Tag Archives: Kernel

Kernel 4.4.15 Long Term Support Is Out – It’s Great!

In my  last post I mentioned that I had to downgrade my kernel for Linux Mint 18 because of freezing issues with the 4.4.0 that shipped with Mint 18.tux

With the announcement and release just yesterday of the newest long term support kernel 4.4.15, I decided to bite my lip and give it a try, as I really wanted to have all that is new and improved on my primary computer.

Heading back to the Ubuntu repository, I was able to find, download and install 4.4.15 using the same steps outlined in my last post.

My first impression after running it for 24 hours, it’s great!  Just 1 freeze so far, unlike all the freezing I had with 4.4.0.

Well done to the Linux Kernel team!

Oops, That Kernel Didn’t Work!

Being security conscious, I try to keep everything up to date. This includes the Linux kernel that is the heart of our systems.

In keeping with that, a few weeks ago I changed all of my Mint 17.3 machines to the kernel recommended in the kernel chooser.

Kernel chooser

Kernel chooser

As you can see above, I’m running the kernel recommended by Linux Mint. This went well for all but one of my machines. My bedside, 4 processor, 8 gigs of RAM machine seemed to run fine for a week or so, but I found that when running certain software packages; the computer would completely freeze. Anything to do with video or graphics would freeze at random times with no warning.

Scouring the logs was pointless, as the freeze happened before anything was logged.

At first I blamed a new wireless keyboard / mouse combo that was purchased at the same time. Putting a USB set back in, proved the wireless was not the cause.

Searching the Mint and other forums showed that many people were having the same problem I was.

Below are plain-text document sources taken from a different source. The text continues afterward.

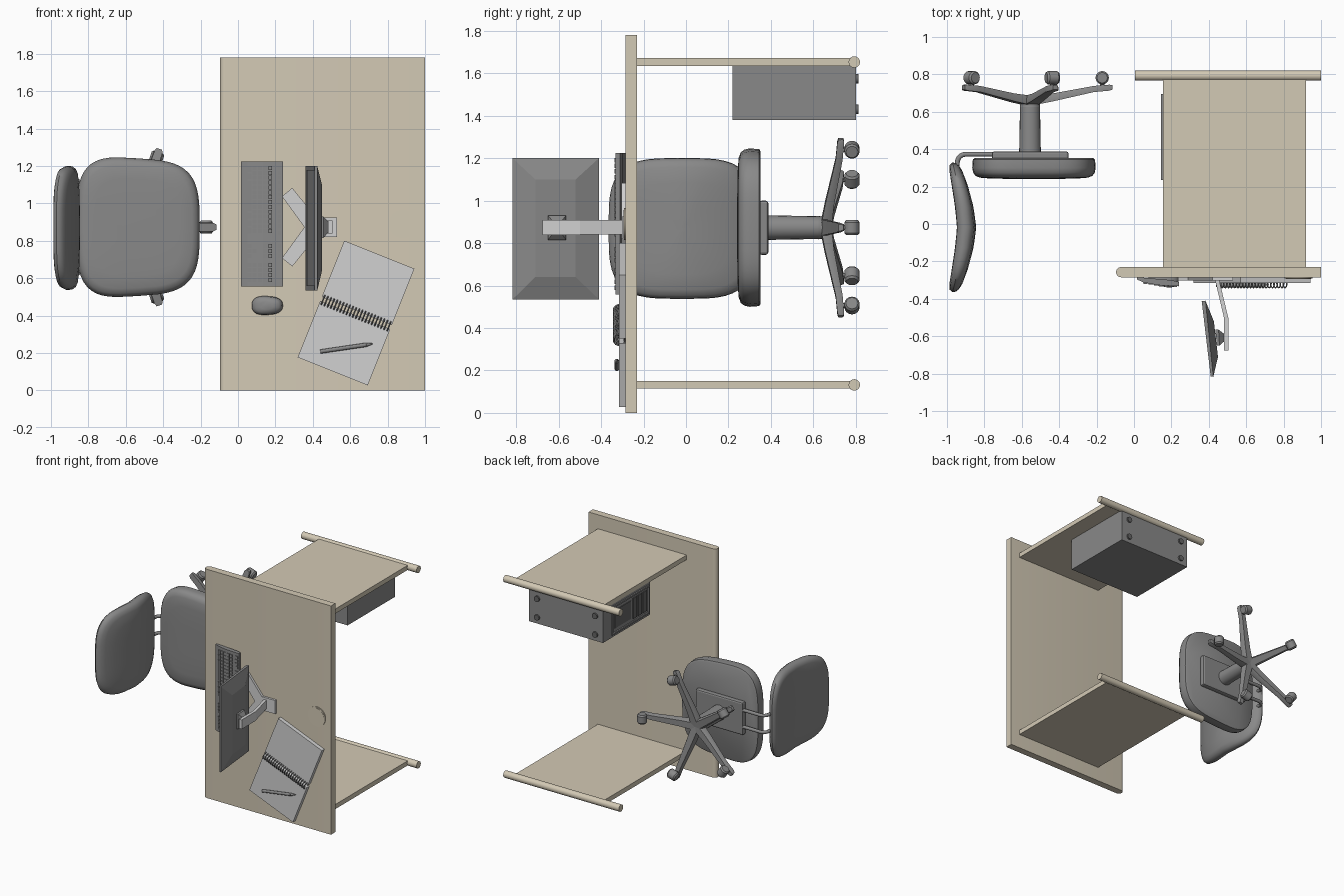
import bpy, bmesh, math
from mathutils import Vector, Matrix

if "Cube" in bpy.data.objects:
    bpy.data.objects.remove(bpy.data.objects["Cube"])


def material(name, rgb):
    m = bpy.data.materials.new(name)
    m.diffuse_color = (*rgb, 1)
    m.use_nodes = True
    m.node_tree.nodes["Principled BSDF"].inputs["Base Color"].default_value = m.diffuse_color
    return m


BEIGE = material("desk_beige", (0.65, 0.585, 0.46))
GREY = material("mid_grey", (0.25, 0.25, 0.25))
LIGHT = material("light_grey", (0.64, 0.64, 0.64))
DARK = material("dark_grey", (0.13, 0.13, 0.13))


def finish(name, bm, mat, smooth=None):
    bmesh.ops.recalc_face_normals(bm, faces=bm.faces)
    me = bpy.data.meshes.new(name)
    bm.to_mesh(me)
    bm.free()
    ob = bpy.data.objects.new(name, me)
    bpy.context.collection.objects.link(ob)
    me.materials.append(mat)
    if smooth:
        bpy.ops.object.select_all(action='DESELECT')
        ob.select_set(True)
        bpy.context.view_layer.objects.active = ob
        bpy.ops.object.shade_smooth_by_angle(angle=math.radians(smooth))
    return ob


def add_box(bm, x, y, z, mat=None):
    m = Matrix.Translation((sum(x) / 2, sum(y) / 2, sum(z) / 2)) @ Matrix.Diagonal(
        (x[1] - x[0], y[1] - y[0], z[1] - z[0], 1))
    bmesh.ops.create_cube(bm, size=1, matrix=(mat or Matrix()) @ m)


def box(name, x, y, z, mat, bevel=0):
    bm = bmesh.new()
    add_box(bm, x, y, z)
    if bevel:
        bmesh.ops.bevel(bm, geom=bm.edges[:], offset=bevel, segments=2, affect='EDGES', profile=0.5)
    return finish(name, bm, mat)


def add_loft(bm, rings):
    rows = [[bm.verts.new(p) for p in r] for r in rings]
    n = len(rows[0])
    for a, b in zip(rows, rows[1:]):
        for i in range(n):
            bm.faces.new((a[i], a[(i + 1) % n], b[(i + 1) % n], b[i]))
    bm.faces.new(rows[0])
    bm.faces.new(rows[-1])


def loft(name, rings, mat, smooth=None):
    bm = bmesh.new()
    add_loft(bm, rings)
    return finish(name, bm, mat, smooth)


def prism(name, pts, z0, z1, mat, smooth=None):
    return loft(name, [[(x, y, z) for x, y in pts] for z in (z0, z1)], mat, smooth)


def add_cyl(bm, a, b, r1, r2=None, seg=16):
    a, b = Vector(a), Vector(b)
    rot = (b - a).to_track_quat('Z', 'Y').to_matrix().to_4x4()
    bmesh.ops.create_cone(bm, cap_ends=True, segments=seg, radius1=r1, radius2=r1 if r2 is None else r2,
                          depth=(b - a).length, matrix=Matrix.Translation((a + b) / 2) @ rot)


def cyl(name, a, b, r1, mat, r2=None, seg=16):
    bm = bmesh.new()
    add_cyl(bm, a, b, r1, r2, seg)
    return finish(name, bm, mat, 40)


def superellipse(n, power):
    out = []
    for i in range(n):
        c, s = math.cos(2 * math.pi * i / n), math.sin(2 * math.pi * i / n)
        out.append((math.copysign(abs(c) ** (2 / power), c), math.copysign(abs(s) ** (2 / power), s)))
    return out


# --- desk, lying on its side: top with a bullnose edge, two panels, foot bars
nose = [(-0.068 - 0.028 * math.sin(t), -0.2575 + 0.0275 * math.cos(t))
        for t in [math.pi * i / 10 for i in range(11)]]
prism("desk_top", nose + [(1.0, -0.285), (1.0, -0.23)], 0, 1.78, BEIGE, 30)
for side, z in (("upper", 1.653), ("lower", 0.132)):
    box(side + "_panel", (0.155, 0.92), (-0.231, 0.79), (z - 0.018, z + 0.018), BEIGE)
    cyl(side + "_foot_bar", (0.005, 0.793, z), (1.0, 0.793, z), 0.027, BEIGE)
bm = bmesh.new()                                   # cable cover ring
for r, y in ((0.075, -0.292), (0.066, -0.294)):
    add_cyl(bm, (0.88, -0.28, 0.89), (0.88, y, 0.89), r, seg=28)
finish("cable_cover", bm, BEIGE, 30)

# --- computer case hung under the upper panel
box("computer_case", (0.155, 0.79), (0.22, 0.8), (1.38, 1.636), GREY)
bm = bmesh.new()
for y in ((0.235, 0.25), (0.68, 0.695)):
    add_box(bm, (0.145, 0.156), y, (1.4, 1.62))
for z in ((1.4, 1.412), (1.608, 1.62)):
    add_box(bm, (0.145, 0.156), (0.235, 0.695), z)
finish("case_front_frame", bm, GREY)
bm = bmesh.new()
for y in (0.27, 0.33, 0.39):
    add_box(bm, (0.148, 0.156), (y, y + 0.045), (1.43, 1.59))
add_box(bm, (0.150, 0.156), (0.46, 0.66), (1.44, 1.58))
finish("case_drive_covers", bm, DARK)
bm = bmesh.new()
for x in (0.22, 0.72):
    for z in (1.43, 1.575):
        add_cyl(bm, (x, 0.798, z), (x, 0.812, z), 0.022)
finish("case_feet", bm, DARK, 40)

# --- office chair, lying on its back side (its up direction is -y)
HX, HZ = -0.556, 0.873
outline = superellipse(48, 3.6)


def seat_ring(y, s):
    return [(-0.535 + 0.33 * s * a, y, HZ + (0.368 - 0.022 * a) * s * b) for a, b in outline]


loft("seat", [seat_ring(y, s) for y, s in ((0.352, 0.96), (0.345, 0.99), (0.30, 1.0), (0.275, 0.985),
     (0.258, 0.95), (0.248, 0.88), (0.243, 0.7), (0.241, 0.35))], GREY, 40)


def back_ring(dx, s):
    pts = []
    for a, b in outline:
        t = abs(a * s)
        w = 1 - 0.3 * t * t
        pts.append((-0.897 - 0.065 * t ** 1.5 + dx * w, -0.018 + 0.347 * a * s, 0.869 + 0.332 * b * s))
    return pts


loft("backrest", [back_ring(d, s) for d, s in ((-0.05, 0.05), (-0.05, 0.35), (-0.05, 0.65), (-0.048, 0.88),
     (-0.038, 0.96), (-0.012, 1.0), (0.012, 0.99), (0.03, 0.95), (0.041, 0.87), (0.048, 0.65),
     (0.051, 0.35), (0.052, 0.05))], GREY, 50)
box("seat_plate", (-0.76, -0.35), (0.345, 0.388), (0.745, 1.0), GREY, 0.012)

for i, z in enumerate((0.808, 0.938)):             # bent rods that carry the backrest
    cu = bpy.data.curves.new("rod_path", 'CURVE')
    cu.dimensions = '3D'
    cu.bevel_depth, cu.bevel_resolution = 0.013, 2
    sp = cu.splines.new('POLY')
    pts = [(-0.70, 0.373)] + [(-0.90 - 0.045 * math.sin(t), 0.328 + 0.045 * math.cos(t))
                              for t in [math.pi / 2 * k / 5 for k in range(6)]] + [(-0.945, 0.27)]
    sp.points.add(len(pts) - 1)
    for p, (x, y) in zip(sp.points, pts):
        p.co = (x, y, z, 1)
    cu.materials.append(GREY)
    rod = bpy.data.objects.new(f"backrest_rod_{i + 1}", cu)
    bpy.context.collection.objects.link(rod)

cyl("chair_column", (HX, 0.38, HZ), (HX, 0.655, HZ), 0.058, GREY, 0.053, 20)
cyl("chair_hub", (HX, 0.625, HZ), (HX, 0.68, HZ), 0.055, GREY, 0.045, 20)
for i in range(5):                                  # star base and casters
    rot = Matrix.Translation((HX, 0, HZ)) @ Matrix.Rotation(-math.radians(72 * i), 4, 'Y')
    rings = [[rot @ Vector(p) for p in ((r, y0, -w), (r, y0, w), (r, (y0 + y1) / 2, w), (r, y1, w * 0.7),
              (r, y1, -w * 0.7), (r, (y0 + y1) / 2, -w))]
             for r, w, y0, y1 in ((0, 0.04, 0.632, 0.685), (0.12, 0.034, 0.655, 0.698),
                                  (0.34, 0.024, 0.705, 0.738), (0.425, 0.022, 0.713, 0.745),
                                  (0.44, 0.015, 0.718, 0.742))]
    loft(f"base_leg_{i + 1}", rings, GREY, 30)
    bm = bmesh.new()
    for a, b, r1, r2 in ((-0.035, -0.025, 0.028, 0.036), (-0.025, 0.025, 0.036, 0.036),
                         (0.025, 0.035, 0.036, 0.028)):
        add_cyl(bm, rot @ Vector((0.386, 0.782, a)), rot @ Vector((0.386, 0.782, b)), r1, r2)
    add_cyl(bm, rot @ Vector((0.386, 0.72, 0)), rot @ Vector((0.386, 0.76, 0)), 0.012)
    finish(f"caster_{i + 1}", bm, GREY, 35)

# --- monitor: tilted screen with a stepped back, on a forked stand
def screen_ring(p, q, z0, z1):
    return [(*p, z0), (*p, z1), (*q, z1), (*q, z0)]


loft("monitor", [screen_ring((0.371, -0.435), (0.413, -0.79), 0.56, 1.175),
                 screen_ring((0.366, -0.433), (0.408, -0.793), 0.56, 1.175),
                 screen_ring((0.362, -0.412), (0.410, -0.815), 0.535, 1.2),
                 screen_ring((0.382, -0.410), (0.424, -0.817), 0.535, 1.2),
                 screen_ring((0.427, -0.52), (0.449, -0.71), 0.64, 1.1)], GREY)
loft("monitor_mount", [screen_ring((0.435, -0.565), (0.443, -0.65), 0.815, 0.93),
                       screen_ring((0.452, -0.565), (0.457, -0.65), 0.815, 0.93),
                       screen_ring((0.485, -0.59), (0.485, -0.625), 0.85, 0.9)], GREY)
box("stand_head", (0.482, 0.505), (-0.675, -0.5), (0.838, 0.91), LIGHT)
prism("stand_arm", [(0.43, -0.285), (0.452, -0.285), (0.505, -0.505), (0.482, -0.505)], 0.84, 0.908, LIGHT)
box("stand_foot", (0.36, 0.53), (-0.302, -0.284), (0.82, 0.925), LIGHT)
for name, s in (("upper", 1), ("lower", -1)):
    fork = [(0.42, 0.0), (0.42, 0.05), (0.29, 0.21), (0.235, 0.165), (0.355, 0.0)]
    loft(f"stand_fork_{name}", [[(x, y, 0.873 + s * z) for x, z in fork] for y in (-0.284, -0.303)], LIGHT)

# --- keyboard
prism("keyboard", [(0.015, -0.284), (0.015, -0.296), (0.05, -0.312), (0.13, -0.327), (0.24, -0.333),
                   (0.24, -0.31), (0.2, -0.3)], 0.557, 1.224, GREY)
bm = bmesh.new()
for row, x in enumerate((0.05, 0.078, 0.106, 0.134, 0.162, 0.21)):
    top = -0.318 - 0.02 * min(1, (x - 0.04) / 0.12)
    cols = [(1.2 - 0.026 * k, 0.021) for k in range(14)]
    if row == 0:
        cols = [(1.2, 0.032), (1.16, 0.03), (1.12, 0.16), (0.95, 0.03), (0.91, 0.03), (0.87, 0.03)]
    elif row == 5:
        cols = [(1.2 - 0.026 * k - 0.012 * (k // 4), 0.021) for k in range(13)]
    if row != 2:
        cols += [(0.782 - 0.026 * k, 0.021) for k in range(3) if row != 1 or k == 1]
    if row != 5:
        cols += [(0.682 - 0.027 * k, 0.021) for k in range(4)]
    for z, w in cols:
        add_box(bm, (x, x + 0.021), (top, top + 0.022), (z - w, z))
finish("keys", bm, GREY)

# --- mouse
mouse = superellipse(28, 2.6)
loft("mouse", [[(0.157 + 0.083 * s * a, y - 0.006 * a * (y < -0.3), 0.454 + 0.05 * s * b * (1 - 0.08 * a))
                for a, b in mouse] for y, s in ((-0.284, 0.95), (-0.296, 1), (-0.315, 0.93),
                                                (-0.328, 0.75), (-0.335, 0.4))], GREY, 50)

# --- open spiral notebook with a pen; local x across, local z along the pages
u, v = Vector((0.928, 0, -0.371)), Vector((0.371, 0, 0.928))
page = Matrix(((u.x, 0, v.x, 0.631), (0, 1, 0, 0), (u.z, 0, v.z, 0.414), (0, 0, 0, 1)))
for name, z in (("upper", (0.012, 0.336)), ("lower", (-0.336, -0.012))):
    bm = bmesh.new()
    add_box(bm, (-0.202, 0.202), (-0.316, -0.284), z, page)
    finish(f"notebook_{name}_pages", bm, LIGHT)
bm = bmesh.new()
for k in range(22):
    x = -0.19 + 0.38 * k / 21
    rings = []
    for j in range(14):
        t = 2 * math.pi * j / 14
        rings.append([page @ Vector((x + 0.004 * math.cos(q), -0.314 + (0.027 + 0.004 * math.sin(q)) * math.cos(t),
                      (0.027 + 0.004 * math.sin(q)) * math.sin(t))) for q in (0, 1.571, 3.142, 4.712)])
    add_loft(bm, rings + [rings[0]])
bmesh.ops.remove_doubles(bm, verts=bm.verts, dist=0.0001)
finish("spiral_binding", bm, GREY, 60)
bm = bmesh.new()
a, b, tip = Vector((0.44, -0.326, 0.208)), Vector((0.685, -0.326, 0.244)), Vector((0.722, -0.322, 0.25))
add_cyl(bm, a, b, 0.011, seg=10)
add_cyl(bm, b, tip, 0.011, 0.002, seg=10)
finish("pen", bm, GREY, 40)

A combination of the processor type and graphics card seemd to be to blame.

By this time I had already removed the previous kernel, so it was time to put it back!

Open your Update Manager, click on View, and then select Linux kernels

In my case, I re-installed the 3.13 kernel that had been working flawlessly before. Of course if there are notes about security issues or regressions that could impact your system, then chose another.

Installing a different kernel

Installing a different kernel

Next you need to edit the GRUB config file, as I was booting quietly, not displaying the boot menu. To do that, simply drop to a terminal and edit it with your favorite text editor. I use medit

$ sudo medit /etc/default/grub

will open your text editor in super user mode.

Edit grub

Edit grub

Editing Grub

Editing Grub

You’ll see in the above example, I’ve commented out, using the # symbol, to have the boot process ignore the two commands at lines 7 and 8. Doing this, will now let me see the grub boot menu at startup. Save and close the file, and then, it’s very important that you tell grub that you’ve changed it. Do this by issuing the command:

$ sudo update-grub

Now it’s time to reboot. When you do, at the grub boot window, arrow down to Select previous Linux version, and select that.

Once you’ve booted up, and after you are satisfied that there are no issues with the new kernel, you can then go back into the update manager and un-install the previous kernel that was giving you fits.

Note: After much experimenting, I was able to upgrade to kernel 3.16, and maintain a stable machine!

 

Mint 17.2 – Change Your Kernel

Don’t do this, unless you’re really feeling adventurous. You could break your Linux installation!

For the average Mint user, there really is no reason to ever change your current kernel, but if you’re like me and like to play with whatever is the latest, then you may want to do so.

Under Mint, changing the kernel is pretty easy, just open the Update Manager, then click on View, and then select Kernels.

Update Manager

Update Manager

Yes, there are going to be warnings, for good reasons. It is possible that on some systems, you could lose critical functions. These include wireless networking, USB devices etcetera so please be certain you want to make the change!

Update Manager

Update Manager

In the grab above, you can see what kernel I am currently using. It is however, not the kernel that Mint recommends. Scrolling down through the available kernel listings finds the kernel that is checked off as Recommended.

Kernel Selection

Kernel Selection

To change kernels, the first thing to do is highlight it, and click the button marked Install the 3.x kernel.

Once it’s installed, reboot your computer and the reopen the Update Manager to then show that your desired kernel is the one loaded.

Kernel installed and running

Kernel installed and running

Remember, there is a great resource for learning all about the Linux kernel, and that is:Kernel Newbies

Wait a day or so, and then make sure to do any security updates for the new kernel:

Updating

Updating